Large numbers of people still value browned skin as a vacation souvenir; some even use tanning booths or beds year-round. Others seek out “sunless” airbrush or spray tans or simply use cosmetics for a tanned appearance. But some are rejecting the sun-kissed look altogether; they wear protective clothing and broad-brimmed hats and carry parasols or umbrellas, just like their 19th-century ancestors, while also benefiting from the nearly invisible shielding of modern sunscreens.
To help consumers make informed choices the U.S. Food and Drug Administration (FDA) enacted new labeling guidelines for sunscreens in 2011. For instance, sunscreens that pass the FDA’s tests for UVA protection relative to UVB protection can be labeled “broad spectrum”; preparations can no longer be called “sunblock,” “waterproof,” or “sweat-proof”; and claims of water resistance must be supported by standardized test results. The European Union also regulates sunscreen labeling, restricting sun-protection factor claims to a maximum of 50+ (as research suggests that higher SPFs are not more effective) and introducing a seal for sunscreens that also shield against UVA rays.

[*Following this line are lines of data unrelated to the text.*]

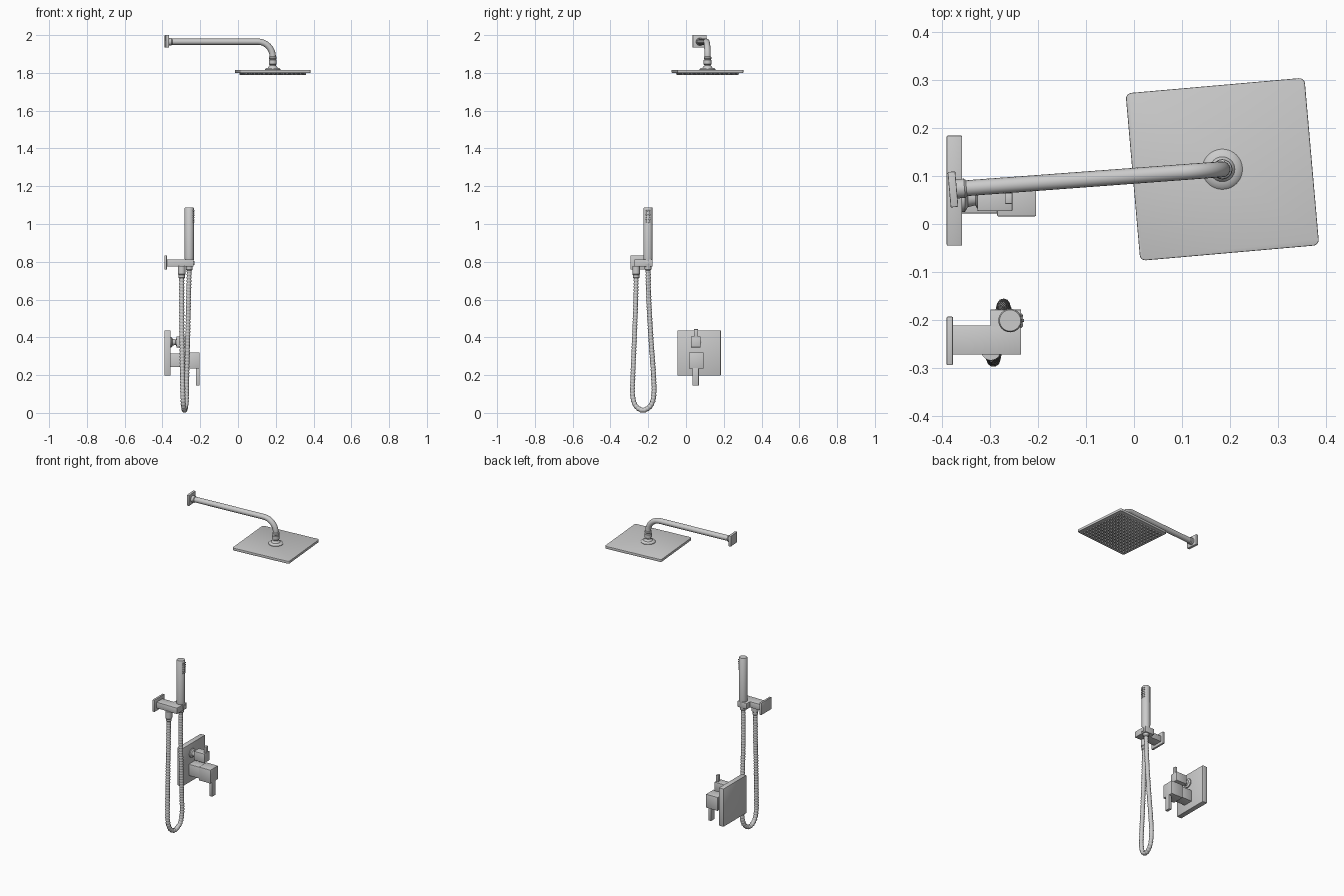
import bpy, bmesh, math
from mathutils import Vector, Matrix

if "Cube" in bpy.data.objects:
    bpy.data.objects.remove(bpy.data.objects["Cube"])

TILT = math.radians(5)


def finish(name, bm, smooth=True):
    bmesh.ops.recalc_face_normals(bm, faces=bm.faces)
    me = bpy.data.meshes.new(name)
    bm.to_mesh(me)
    bm.free()
    ob = bpy.data.objects.new(name, me)
    bpy.context.collection.objects.link(ob)
    if smooth:
        bpy.ops.object.select_all(action='DESELECT')
        ob.select_set(True)
        bpy.context.view_layer.objects.active = ob
        bpy.ops.object.shade_smooth_by_angle(angle=math.radians(35))
    return ob


def box(name, x, y, z, rot=0, corner=0, edge=0.002):
    """Box from ranges; corner rounds the upright edges, edge softens the rest."""
    bm = bmesh.new()
    size = Vector((x[1] - x[0], y[1] - y[0], z[1] - z[0]))
    bmesh.ops.create_cube(bm, size=1, matrix=Matrix.Diagonal((*size, 1)))
    if corner:
        up = [e for e in bm.edges if abs(e.verts[0].co.z - e.verts[1].co.z) > 1e-5]
        bmesh.ops.bevel(bm, geom=up, offset=corner, segments=5, profile=0.5, affect='EDGES')
    if edge:
        sharp = [e for e in bm.edges if e.calc_face_angle(0) > 0.8]
        bmesh.ops.bevel(bm, geom=sharp, offset=edge, segments=2, profile=0.5, affect='EDGES')
    ob = finish(name, bm)
    ob.location = (sum(x) / 2, sum(y) / 2, sum(z) / 2)
    ob.rotation_euler.z = rot
    return ob


def lathe(name, profile, loc, axis='Z', rot=0, sides=32):
    """Spin (radius, height) points; axis X lays the height along +x."""
    bm = bmesh.new()
    rings = []
    for r, h in profile:
        rings.append([bm.verts.new((r * math.cos(2 * math.pi * i / sides),
                                    r * math.sin(2 * math.pi * i / sides), h))
                      for i in range(sides)])
    for a, b in zip(rings, rings[1:]):
        for i in range(sides):
            j = (i + 1) % sides
            bm.faces.new((a[i], a[j], b[j], b[i]))
    bm.faces.new(rings[0][::-1])
    bm.faces.new(rings[-1])
    ob = finish(name, bm)
    ob.location = loc
    ob.rotation_euler = (0, math.pi / 2 if axis == 'X' else 0, rot)
    return ob


def tube(name, pts, radius, radii=None, res=6):
    cu = bpy.data.curves.new(name, 'CURVE')
    cu.dimensions = '3D'
    cu.bevel_depth = radius
    cu.bevel_resolution = res
    cu.use_fill_caps = True
    sp = cu.splines.new('POLY')
    sp.points.add(len(pts) - 1)
    for i, p in enumerate(pts):
        sp.points[i].co = (*p, 1)
        sp.points[i].radius = radii[i] if radii else 1
    ob = bpy.data.objects.new(name, cu)
    bpy.context.collection.objects.link(ob)
    bpy.ops.object.select_all(action='DESELECT')
    ob.select_set(True)
    bpy.context.view_layer.objects.active = ob
    bpy.ops.object.convert(target='MESH')
    bpy.ops.object.shade_smooth_by_angle(angle=math.radians(50))
    return ob


def catmull(ctrl, step):
    """Smooth path through the control points, resampled at even spacing."""
    c = [Vector(p) for p in ctrl]
    c = [2 * c[0] - c[1]] + c + [2 * c[-1] - c[-2]]
    fine = []
    for p0, p1, p2, p3 in zip(c, c[1:], c[2:], c[3:]):
        for k in range(60):
            t = k / 60
            fine.append(0.5 * (2 * p1 + (p2 - p0) * t + (2 * p0 - 5 * p1 + 4 * p2 - p3) * t * t
                               + (3 * p1 - p0 - 3 * p2 + p3) * t ** 3))
    fine.append(c[-2])
    out, need = [fine[0]], step
    for a, b in zip(fine, fine[1:]):
        d, pos = (b - a).length, 0
        while d - pos >= need:
            pos += need
            out.append(a.lerp(b, pos / d))
            need = step
        need -= d - pos
    return out


# Rain shower head
HX, HY = 0.184, 0.114
box("rain_head_plate", (HX - .187, HX + .187), (HY - .175, HY + .175), (1.80, 1.816),
    rot=TILT, corner=.012)
bm = bmesh.new()
for i in range(14):
    for j in range(13):
        m = Matrix.Translation(((i - 6.5) * .0245, (j - 6) * .0245, -.004))
        bmesh.ops.create_cone(bm, cap_ends=True, segments=10, radius1=.004, radius2=.006,
                              depth=.012, matrix=m)
nozzles = finish("rain_head_nozzles", bm)
nozzles.location = (HX, HY, 1.80)
nozzles.rotation_euler.z = TILT
lathe("rain_head_collar", [(.042, 1.814), (.042, 1.819), (.036, 1.825), (.026, 1.827), (.022, 1.834),
                           (.017, 1.838), (.017, 1.842), (.021, 1.846), (.021, 1.868), (.017, 1.872),
                           (.020, 1.875), (.020, 1.885), (.016, 1.888)], (HX, HY, 0))

# Shower arm with wall flange
start, end = Vector((-.37, .073, 1.965)), Vector((HX, HY, 1.965))
d = (end - start).normalized()
BEND = .08
path = [start]
for k in range(13):
    a = math.pi / 2 * k / 12
    path.append(end - d * BEND * (1 - math.sin(a)) + Vector((0, 0, -BEND * (1 - math.cos(a)))))
path.append(Vector((HX, HY, 1.87)))
tube("shower_arm", path, .0165)
box("arm_flange", (-.385, -.369), (.035, .109), (1.934, 2.0), rot=TILT)
lathe("arm_flange_neck", [(.020, 0), (.020, .022), (.017, .026)], start - d * .005, 'X', TILT)

# Hand shower holder
box("holder_wall_plate", (-.39, -.377), (-.294, -.193), (.758, .834))
box("holder_bar", (-.38, -.235), (-.272, -.211), (.775, .813))
box("wand_cradle", (-.299, -.235), (-.272, -.178), (.775, .813))
box("cradle_button", (-.238, -.231), (-.214, -.190), (.783, .805))
lathe("hose_outlet", [(.014, .712), (.017, .716), (.017, .73), (.020, .734), (.020, .778)],
      (-.298, -.264, 0))

# Hand shower wand
WX, WY = -.258, -.201
lathe("hand_shower_wand", [(.014, .755), (.018, .76), (.018, .776), (.023, .79), (.0245, .83),
                           (.0245, 1.083), (.022, 1.087)], (WX, WY, 0))
bm = bmesh.new()
for i in range(6):
    for j in range(3):
        a = (j - 1) * .45
        m = (Matrix.Translation((WX, WY, 1.01 + i * .012)) @ Matrix.Rotation(a, 4, 'Z')
             @ Matrix.Translation((.025, 0, 0)) @ Matrix.Rotation(math.pi / 2, 4, 'Y'))
        bmesh.ops.create_cone(bm, cap_ends=True, segments=10, radius1=.004, radius2=.003,
                              depth=.007, matrix=m)
finish("wand_nozzles", bm)

# Ribbed hose loop
loop = catmull([(-.298, -.264, .72), (-.298, -.266, .6), (-.297, -.273, .4), (-.294, -.281, .2),
                (-.292, -.283, .1), (-.289, -.268, .04), (-.283, -.228, .014), (-.276, -.186, .04),
                (-.272, -.170, .1), (-.271, -.172, .2), (-.266, -.186, .4), (-.262, -.197, .6),
                (WX, WY, .765)], .0042)
tube("hose", loop, .0138, [1 if i % 4 < 2 else .86 for i in range(len(loop))], res=3)

# Mixer valve
box("valve_plate", (-.39, -.358), (-.045, .184), (.198, .437))
box("mixer_body", (-.36, -.28), (.022, .085), (.243, .315))
box("mixer_handle", (-.285, -.204), (.016, .092), (.235, .32))
box("mixer_lever", (-.222, -.204), (.034, .068), (.145, .25))

# Diverter knob
lathe("diverter_stem", [(.028, 0), (.028, .008), (.018, .014), (.014, .03), (.021, .033),
                        (.021, .045)], (-.36, .053, .374), 'X')
box("diverter_knob", (-.326, -.253), (.027, .078), (.347, .404))
box("diverter_lever", (-.269, -.253), (.042, .064), (.39, .443))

Since most people apply too little sunscreen, dermatologists recommend using generous amounts in order to reach the SPF on the label: about two tablespoons (the equivalent of a shot glass) for all exposed skin, with at least a teaspoonful for the face alone. They also prescribe supplementing chemical sunscreens with older forms of solar protection: clothing, wide-brimmed hats, and sunglasses. As the American Cancer Society puts it, in a slogan adapted from a successful Australian skin-cancer prevention campaign, “Slip! Slop! Slap! and Wrap” (slip on a shirt, slop on sunscreen, slap on a hat, and wrap on sunglasses).
Modern sunscreens include such high-tech ingredients as avobenzone (trade name Parsol 1789, and others), ecamsule (trade name Mexoryl SX), and octocrylene. Titanium dioxide and zinc oxide, tried-and-true physical sunblocks, are currently available as microfine particles or even smaller nanoparticles, reducing the unappealing “ghosting” effect of white lotions on the skin’s surface. There are debates about the safety of some sunscreen ingredients, though most physicians, scientists, and cancer-prevention organizations agree that the benefits of sunscreen outweigh any potential risks. The perfect sunscreen—waterproof and greaseless, invisible and nonirritating, allowing an attractive tan yet providing near-complete protection from solar radiation—may be unattainable, but with sensible precautions people can still enjoy the sun while remaining safe.
Art historian Jane E. Boyd, Ph.D., studies the history and visual culture of technology, science, and medicine. She works as an independent curator and freelance writer and editor in the Philadelphia area.
CHF wishes to acknowledge charitable support for “Thanks to Chemistry” from BASF, the Camille and Henry Dreyfus Foundation, DuPont, and ExxonMobil.